Market Recap: Cotton Sees Gains as Tropical Storm Isaac Moves Through Gulf

Lean-hog futures finished mostly higher Monday, marking a technical rebound in the wake of a series of 20-month lows. A late-session drop in corn futures helped calm fears that high feed costs will further amplify a seasonal expansion in supplies. October futures closed up 87 to 73.25, December hogs climbed 47 to 71.05.

U.S. live-cattle futures Monday reflected traders' building concerns that a late-summer lull in beef demand will begin weighing on prices across the supply chain for beef. October live cattle, the most actively traded, shed 97 to $123
At the livestock auction held Friday in Siler City a total of 907 cattle and 125 goats were sold. Slaughter cows trended mostly steady to 3.00 lower; bulls were 3.00 to 6.00 lower.

US grain and soybean futures settled lower, fueled by investor profit taking. Traders took profits off the table in the absence of fresh supportive news to support higher prices, analysts say. Rains headed to the Midwest are seen aiding some late developing soy crops attracted selling as well. Meanwhile, wheat succumbed to pressure from lagging export demand. November soy fell 12 3/4 at $17.18, December corn ended down 7 3/4 at $8.00, December wheat in Chicago finished down 7 1/4 at $8.81, and December wheat in KC fell 2 ¾ to $8.98

No. 2 yellow shelled corn trended 8 cents lower when compared to last report. Prices ranged $7.81-$8.68 at feed mills and $7.85-$8.36 at elevators. No. 1 yellow soybeans trended 13 to 19 cents lower and were $17.78 at processors, and $16.73-$17.69 at elevators. No. 2 red winter wheat trended 6 to 8 cents lower and ranged $7.66-$7.97. Soybean meal, f.o.b. at processing plants was $591.80 per ton for 48% protein.

Cotton futures ended higher in light volume as Tropical Storm Isaac heads to the Louisiana and Mississippi coasts. December cotton gained 93 to 76.14, and near month October gained 88 to 75.33.

Gold prices rose following positive cues from the equity market amid low trading volumes Monday and as trading in London, a global gold trading hub, was closed. December rose $2.60 to $1,675.60 an ounce, and December silver gained 25 cents to $30.96.

U.S. gasoline futures rose Monday while crude-oil prices fell, as refineries along the Gulf Coast began to shut down operations ahead of Tropical Storm Isaac–and fuel traders braced for the possibility of gasoline shortages. October crude fell 68 cents to $95.47 a barrel, September Gasoline jumped 7.68 cents to $3.15 a gallon, and September distillates gained a fraction to $3.11 a gallon.

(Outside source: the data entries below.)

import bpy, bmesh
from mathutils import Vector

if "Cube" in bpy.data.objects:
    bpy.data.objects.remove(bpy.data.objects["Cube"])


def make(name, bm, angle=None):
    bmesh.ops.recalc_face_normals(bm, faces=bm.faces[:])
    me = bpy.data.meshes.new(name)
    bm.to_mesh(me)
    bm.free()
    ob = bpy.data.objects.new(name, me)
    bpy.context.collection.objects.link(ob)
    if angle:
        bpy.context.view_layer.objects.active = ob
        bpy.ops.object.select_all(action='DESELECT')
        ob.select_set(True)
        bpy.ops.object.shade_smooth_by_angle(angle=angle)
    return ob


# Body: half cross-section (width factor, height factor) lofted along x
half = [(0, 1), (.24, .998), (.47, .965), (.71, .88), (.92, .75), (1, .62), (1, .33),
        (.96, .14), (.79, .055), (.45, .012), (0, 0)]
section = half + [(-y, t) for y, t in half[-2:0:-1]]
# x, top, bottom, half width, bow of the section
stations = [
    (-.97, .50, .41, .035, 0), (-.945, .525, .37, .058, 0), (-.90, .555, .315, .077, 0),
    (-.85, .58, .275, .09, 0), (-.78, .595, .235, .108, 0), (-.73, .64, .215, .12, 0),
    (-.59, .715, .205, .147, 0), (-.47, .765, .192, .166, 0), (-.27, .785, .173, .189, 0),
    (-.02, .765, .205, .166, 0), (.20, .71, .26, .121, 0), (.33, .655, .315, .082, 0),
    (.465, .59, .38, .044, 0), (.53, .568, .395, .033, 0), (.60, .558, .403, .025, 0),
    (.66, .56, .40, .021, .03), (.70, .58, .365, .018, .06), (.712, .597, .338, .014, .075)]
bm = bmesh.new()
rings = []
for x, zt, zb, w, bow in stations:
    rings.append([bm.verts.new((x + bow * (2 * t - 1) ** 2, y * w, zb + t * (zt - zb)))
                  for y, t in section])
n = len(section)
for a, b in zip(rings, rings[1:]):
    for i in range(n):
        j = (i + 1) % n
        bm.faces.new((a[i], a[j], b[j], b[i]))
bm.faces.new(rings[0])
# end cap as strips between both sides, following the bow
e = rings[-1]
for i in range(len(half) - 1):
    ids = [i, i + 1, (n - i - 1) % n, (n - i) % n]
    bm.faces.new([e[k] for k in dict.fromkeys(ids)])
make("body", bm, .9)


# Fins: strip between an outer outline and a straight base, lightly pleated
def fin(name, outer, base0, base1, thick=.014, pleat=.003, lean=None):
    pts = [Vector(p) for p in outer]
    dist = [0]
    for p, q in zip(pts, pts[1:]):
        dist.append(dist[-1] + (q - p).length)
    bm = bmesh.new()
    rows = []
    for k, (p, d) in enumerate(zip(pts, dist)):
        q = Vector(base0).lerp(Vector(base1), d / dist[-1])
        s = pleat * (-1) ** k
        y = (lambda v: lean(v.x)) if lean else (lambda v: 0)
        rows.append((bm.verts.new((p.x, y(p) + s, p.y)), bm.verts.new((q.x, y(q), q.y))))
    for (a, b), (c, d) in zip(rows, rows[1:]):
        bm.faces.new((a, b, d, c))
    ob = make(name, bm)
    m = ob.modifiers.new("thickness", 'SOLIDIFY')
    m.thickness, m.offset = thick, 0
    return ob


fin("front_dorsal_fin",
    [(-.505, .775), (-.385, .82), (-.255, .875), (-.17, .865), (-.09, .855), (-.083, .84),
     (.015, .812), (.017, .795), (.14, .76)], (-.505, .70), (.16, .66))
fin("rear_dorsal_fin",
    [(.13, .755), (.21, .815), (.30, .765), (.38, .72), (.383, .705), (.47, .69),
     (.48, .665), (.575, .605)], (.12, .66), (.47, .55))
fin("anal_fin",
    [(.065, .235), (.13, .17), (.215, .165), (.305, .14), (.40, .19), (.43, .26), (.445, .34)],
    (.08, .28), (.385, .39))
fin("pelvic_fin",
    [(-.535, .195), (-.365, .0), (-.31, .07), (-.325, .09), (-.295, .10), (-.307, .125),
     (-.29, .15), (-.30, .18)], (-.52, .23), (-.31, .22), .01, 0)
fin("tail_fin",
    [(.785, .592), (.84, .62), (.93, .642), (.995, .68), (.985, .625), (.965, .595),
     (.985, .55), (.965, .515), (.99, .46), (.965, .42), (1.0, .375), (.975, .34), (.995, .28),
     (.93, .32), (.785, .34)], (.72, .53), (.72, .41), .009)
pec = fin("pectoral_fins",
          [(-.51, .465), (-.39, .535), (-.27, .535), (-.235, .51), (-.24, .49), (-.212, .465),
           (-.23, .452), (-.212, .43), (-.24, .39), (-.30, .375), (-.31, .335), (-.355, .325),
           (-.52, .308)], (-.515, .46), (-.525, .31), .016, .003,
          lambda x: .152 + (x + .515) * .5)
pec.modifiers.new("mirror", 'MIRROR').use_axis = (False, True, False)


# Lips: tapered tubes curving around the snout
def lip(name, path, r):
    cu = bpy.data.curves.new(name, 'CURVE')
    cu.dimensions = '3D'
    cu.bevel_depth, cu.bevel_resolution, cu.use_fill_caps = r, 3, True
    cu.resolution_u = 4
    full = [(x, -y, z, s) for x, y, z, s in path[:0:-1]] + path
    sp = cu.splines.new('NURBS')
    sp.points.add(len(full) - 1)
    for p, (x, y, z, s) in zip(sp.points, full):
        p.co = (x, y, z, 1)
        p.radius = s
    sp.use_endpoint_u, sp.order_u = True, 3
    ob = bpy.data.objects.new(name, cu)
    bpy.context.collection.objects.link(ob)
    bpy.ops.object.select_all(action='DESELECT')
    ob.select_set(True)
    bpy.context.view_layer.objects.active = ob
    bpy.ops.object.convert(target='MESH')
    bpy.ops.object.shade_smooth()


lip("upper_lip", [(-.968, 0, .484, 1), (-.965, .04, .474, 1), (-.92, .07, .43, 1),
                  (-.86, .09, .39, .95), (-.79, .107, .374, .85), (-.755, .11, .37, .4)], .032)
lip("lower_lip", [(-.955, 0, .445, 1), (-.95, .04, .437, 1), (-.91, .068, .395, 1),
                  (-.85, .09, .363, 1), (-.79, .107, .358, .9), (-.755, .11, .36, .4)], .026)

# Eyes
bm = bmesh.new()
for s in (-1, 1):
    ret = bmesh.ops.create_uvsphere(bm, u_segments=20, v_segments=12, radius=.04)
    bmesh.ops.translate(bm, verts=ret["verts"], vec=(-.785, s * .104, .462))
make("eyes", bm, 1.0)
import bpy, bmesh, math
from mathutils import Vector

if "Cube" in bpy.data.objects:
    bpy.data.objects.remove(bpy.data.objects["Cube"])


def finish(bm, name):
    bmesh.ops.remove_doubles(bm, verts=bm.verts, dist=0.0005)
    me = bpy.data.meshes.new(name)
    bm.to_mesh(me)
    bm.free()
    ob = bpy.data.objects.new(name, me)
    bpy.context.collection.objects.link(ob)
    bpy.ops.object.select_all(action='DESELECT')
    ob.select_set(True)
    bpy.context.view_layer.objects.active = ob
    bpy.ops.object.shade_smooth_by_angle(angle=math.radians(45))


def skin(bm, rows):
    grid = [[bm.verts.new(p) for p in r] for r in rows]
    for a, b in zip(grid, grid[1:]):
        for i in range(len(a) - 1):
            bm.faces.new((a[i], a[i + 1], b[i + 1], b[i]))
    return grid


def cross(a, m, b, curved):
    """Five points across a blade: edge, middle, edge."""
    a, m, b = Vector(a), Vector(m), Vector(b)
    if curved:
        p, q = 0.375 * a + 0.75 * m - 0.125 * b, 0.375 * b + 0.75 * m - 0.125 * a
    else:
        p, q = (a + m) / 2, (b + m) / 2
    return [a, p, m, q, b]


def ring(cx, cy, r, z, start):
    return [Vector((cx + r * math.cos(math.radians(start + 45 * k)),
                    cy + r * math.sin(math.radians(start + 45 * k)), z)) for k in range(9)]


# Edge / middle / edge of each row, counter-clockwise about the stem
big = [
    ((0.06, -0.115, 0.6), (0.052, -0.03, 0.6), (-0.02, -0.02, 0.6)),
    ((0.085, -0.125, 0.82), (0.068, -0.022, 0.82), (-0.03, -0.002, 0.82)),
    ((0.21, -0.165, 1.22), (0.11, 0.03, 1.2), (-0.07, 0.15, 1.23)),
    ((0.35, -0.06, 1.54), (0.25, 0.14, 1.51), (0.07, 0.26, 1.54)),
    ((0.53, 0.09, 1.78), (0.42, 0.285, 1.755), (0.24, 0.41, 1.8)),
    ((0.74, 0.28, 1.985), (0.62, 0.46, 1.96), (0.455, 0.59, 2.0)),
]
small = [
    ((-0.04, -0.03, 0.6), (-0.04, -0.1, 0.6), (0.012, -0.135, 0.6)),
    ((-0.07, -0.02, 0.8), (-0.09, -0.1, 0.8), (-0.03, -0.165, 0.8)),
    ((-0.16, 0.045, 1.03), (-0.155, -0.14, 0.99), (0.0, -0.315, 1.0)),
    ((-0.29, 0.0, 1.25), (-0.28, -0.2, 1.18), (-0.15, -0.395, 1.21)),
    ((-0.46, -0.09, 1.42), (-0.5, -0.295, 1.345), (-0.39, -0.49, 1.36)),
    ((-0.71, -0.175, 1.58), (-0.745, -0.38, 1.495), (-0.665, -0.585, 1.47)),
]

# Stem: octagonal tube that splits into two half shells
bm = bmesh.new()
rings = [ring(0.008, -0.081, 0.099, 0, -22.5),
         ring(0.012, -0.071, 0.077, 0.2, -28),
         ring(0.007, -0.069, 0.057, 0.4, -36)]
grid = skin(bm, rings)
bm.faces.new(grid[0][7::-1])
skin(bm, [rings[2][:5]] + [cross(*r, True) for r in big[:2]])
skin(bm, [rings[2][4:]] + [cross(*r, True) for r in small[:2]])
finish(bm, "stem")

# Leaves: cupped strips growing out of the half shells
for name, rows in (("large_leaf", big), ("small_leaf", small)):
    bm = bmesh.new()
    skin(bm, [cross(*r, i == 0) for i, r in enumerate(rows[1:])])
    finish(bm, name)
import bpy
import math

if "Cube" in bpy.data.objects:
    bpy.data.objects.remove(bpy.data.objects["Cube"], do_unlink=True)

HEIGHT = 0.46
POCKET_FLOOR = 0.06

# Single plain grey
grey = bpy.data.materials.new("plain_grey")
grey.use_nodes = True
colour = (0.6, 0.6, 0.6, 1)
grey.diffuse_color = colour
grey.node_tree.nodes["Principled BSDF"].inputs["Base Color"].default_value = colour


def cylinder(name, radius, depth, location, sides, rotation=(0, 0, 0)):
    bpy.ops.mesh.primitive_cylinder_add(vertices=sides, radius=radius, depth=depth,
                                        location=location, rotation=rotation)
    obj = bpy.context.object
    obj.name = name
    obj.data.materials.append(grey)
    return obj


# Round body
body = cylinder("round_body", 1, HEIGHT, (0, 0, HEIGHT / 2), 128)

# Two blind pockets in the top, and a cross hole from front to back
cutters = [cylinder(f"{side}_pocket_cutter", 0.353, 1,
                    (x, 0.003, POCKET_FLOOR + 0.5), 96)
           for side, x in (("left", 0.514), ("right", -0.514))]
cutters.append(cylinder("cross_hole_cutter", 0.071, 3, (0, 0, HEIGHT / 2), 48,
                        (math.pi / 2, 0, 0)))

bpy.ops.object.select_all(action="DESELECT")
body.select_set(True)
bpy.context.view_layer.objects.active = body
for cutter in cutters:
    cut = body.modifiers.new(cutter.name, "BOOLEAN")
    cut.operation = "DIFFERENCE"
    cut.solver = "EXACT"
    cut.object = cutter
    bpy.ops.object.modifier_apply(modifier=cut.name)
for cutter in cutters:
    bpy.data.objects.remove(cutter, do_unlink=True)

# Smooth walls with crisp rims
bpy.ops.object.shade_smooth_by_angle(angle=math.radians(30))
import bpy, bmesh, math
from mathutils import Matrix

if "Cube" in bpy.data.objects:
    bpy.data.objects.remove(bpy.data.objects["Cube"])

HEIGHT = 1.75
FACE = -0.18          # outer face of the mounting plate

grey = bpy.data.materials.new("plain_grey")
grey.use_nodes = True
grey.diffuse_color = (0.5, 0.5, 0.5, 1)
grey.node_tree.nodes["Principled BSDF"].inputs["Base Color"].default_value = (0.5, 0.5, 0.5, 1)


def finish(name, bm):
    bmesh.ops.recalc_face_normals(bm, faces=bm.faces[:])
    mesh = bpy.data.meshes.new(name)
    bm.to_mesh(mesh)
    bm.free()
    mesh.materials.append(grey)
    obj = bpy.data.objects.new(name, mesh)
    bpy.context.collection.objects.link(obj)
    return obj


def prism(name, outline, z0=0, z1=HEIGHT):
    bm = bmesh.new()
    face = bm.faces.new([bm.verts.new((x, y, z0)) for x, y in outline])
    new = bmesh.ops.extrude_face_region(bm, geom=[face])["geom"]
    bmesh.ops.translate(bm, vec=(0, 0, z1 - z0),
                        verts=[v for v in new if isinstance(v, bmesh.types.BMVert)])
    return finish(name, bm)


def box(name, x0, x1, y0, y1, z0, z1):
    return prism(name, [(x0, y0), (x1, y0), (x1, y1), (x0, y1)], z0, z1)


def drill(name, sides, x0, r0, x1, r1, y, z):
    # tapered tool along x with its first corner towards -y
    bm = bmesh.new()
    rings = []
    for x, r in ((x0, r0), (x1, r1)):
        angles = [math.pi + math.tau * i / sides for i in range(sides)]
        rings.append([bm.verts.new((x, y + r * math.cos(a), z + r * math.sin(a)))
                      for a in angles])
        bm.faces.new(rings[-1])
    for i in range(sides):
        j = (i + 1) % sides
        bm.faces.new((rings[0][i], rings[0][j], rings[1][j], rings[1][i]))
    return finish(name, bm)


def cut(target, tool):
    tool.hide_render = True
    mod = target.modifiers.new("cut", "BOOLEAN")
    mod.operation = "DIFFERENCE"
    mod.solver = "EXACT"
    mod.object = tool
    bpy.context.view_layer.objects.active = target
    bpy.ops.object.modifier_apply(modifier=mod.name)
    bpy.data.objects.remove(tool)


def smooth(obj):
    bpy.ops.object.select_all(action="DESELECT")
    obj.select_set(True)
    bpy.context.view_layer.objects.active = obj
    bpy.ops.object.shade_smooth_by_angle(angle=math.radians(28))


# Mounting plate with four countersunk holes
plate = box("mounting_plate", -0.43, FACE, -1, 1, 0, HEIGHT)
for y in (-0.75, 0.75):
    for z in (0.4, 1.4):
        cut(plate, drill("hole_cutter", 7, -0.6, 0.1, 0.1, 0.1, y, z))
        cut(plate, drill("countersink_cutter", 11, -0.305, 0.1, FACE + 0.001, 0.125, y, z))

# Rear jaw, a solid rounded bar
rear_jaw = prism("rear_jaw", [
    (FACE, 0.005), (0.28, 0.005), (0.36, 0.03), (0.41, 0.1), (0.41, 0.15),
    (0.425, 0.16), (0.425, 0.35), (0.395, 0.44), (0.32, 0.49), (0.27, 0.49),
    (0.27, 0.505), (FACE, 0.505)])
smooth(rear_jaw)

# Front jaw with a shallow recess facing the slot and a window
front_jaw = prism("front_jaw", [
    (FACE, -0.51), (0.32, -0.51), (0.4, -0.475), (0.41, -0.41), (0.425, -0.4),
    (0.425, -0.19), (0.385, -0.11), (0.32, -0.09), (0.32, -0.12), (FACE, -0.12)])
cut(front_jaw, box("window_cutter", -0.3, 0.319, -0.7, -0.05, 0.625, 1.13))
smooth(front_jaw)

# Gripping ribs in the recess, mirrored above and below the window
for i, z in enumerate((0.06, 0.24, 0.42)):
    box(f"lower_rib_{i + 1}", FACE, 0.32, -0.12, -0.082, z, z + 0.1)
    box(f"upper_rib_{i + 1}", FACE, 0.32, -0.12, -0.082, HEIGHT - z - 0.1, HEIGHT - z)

Natural-gas futures settled at two-month low Monday, even as producers shut in nearly half of Gulf of Mexico output ahead of a looming storm. September natural gas fell 4.9 cents to $2.65.

On Wall Street, shares of Apple hit another record on Monday, cushioning the day’s losses in a lightly traded market where investors are already looking ahead to a key speech by Federal Reserve Chairman Ben Bernanke on Friday. The Dow fell 33 to close at 13,124, the Nasdaq closed at 3,073, up 3 and the S&P 500 fell a fraction to close at 1,410. is dedicated to serving the agricultural industry in the Carolinas and Virginia with the latest ag news, exclusive regional weather station readings, and key crop market information. The website is a companion of the Southern Farm Network, provider of daily agricultural radio programming to the Carolinas since 1974. presents radio programs, interviews and news relevant to crop and livestock production and research throughout the mid-Atlantic agricultural community.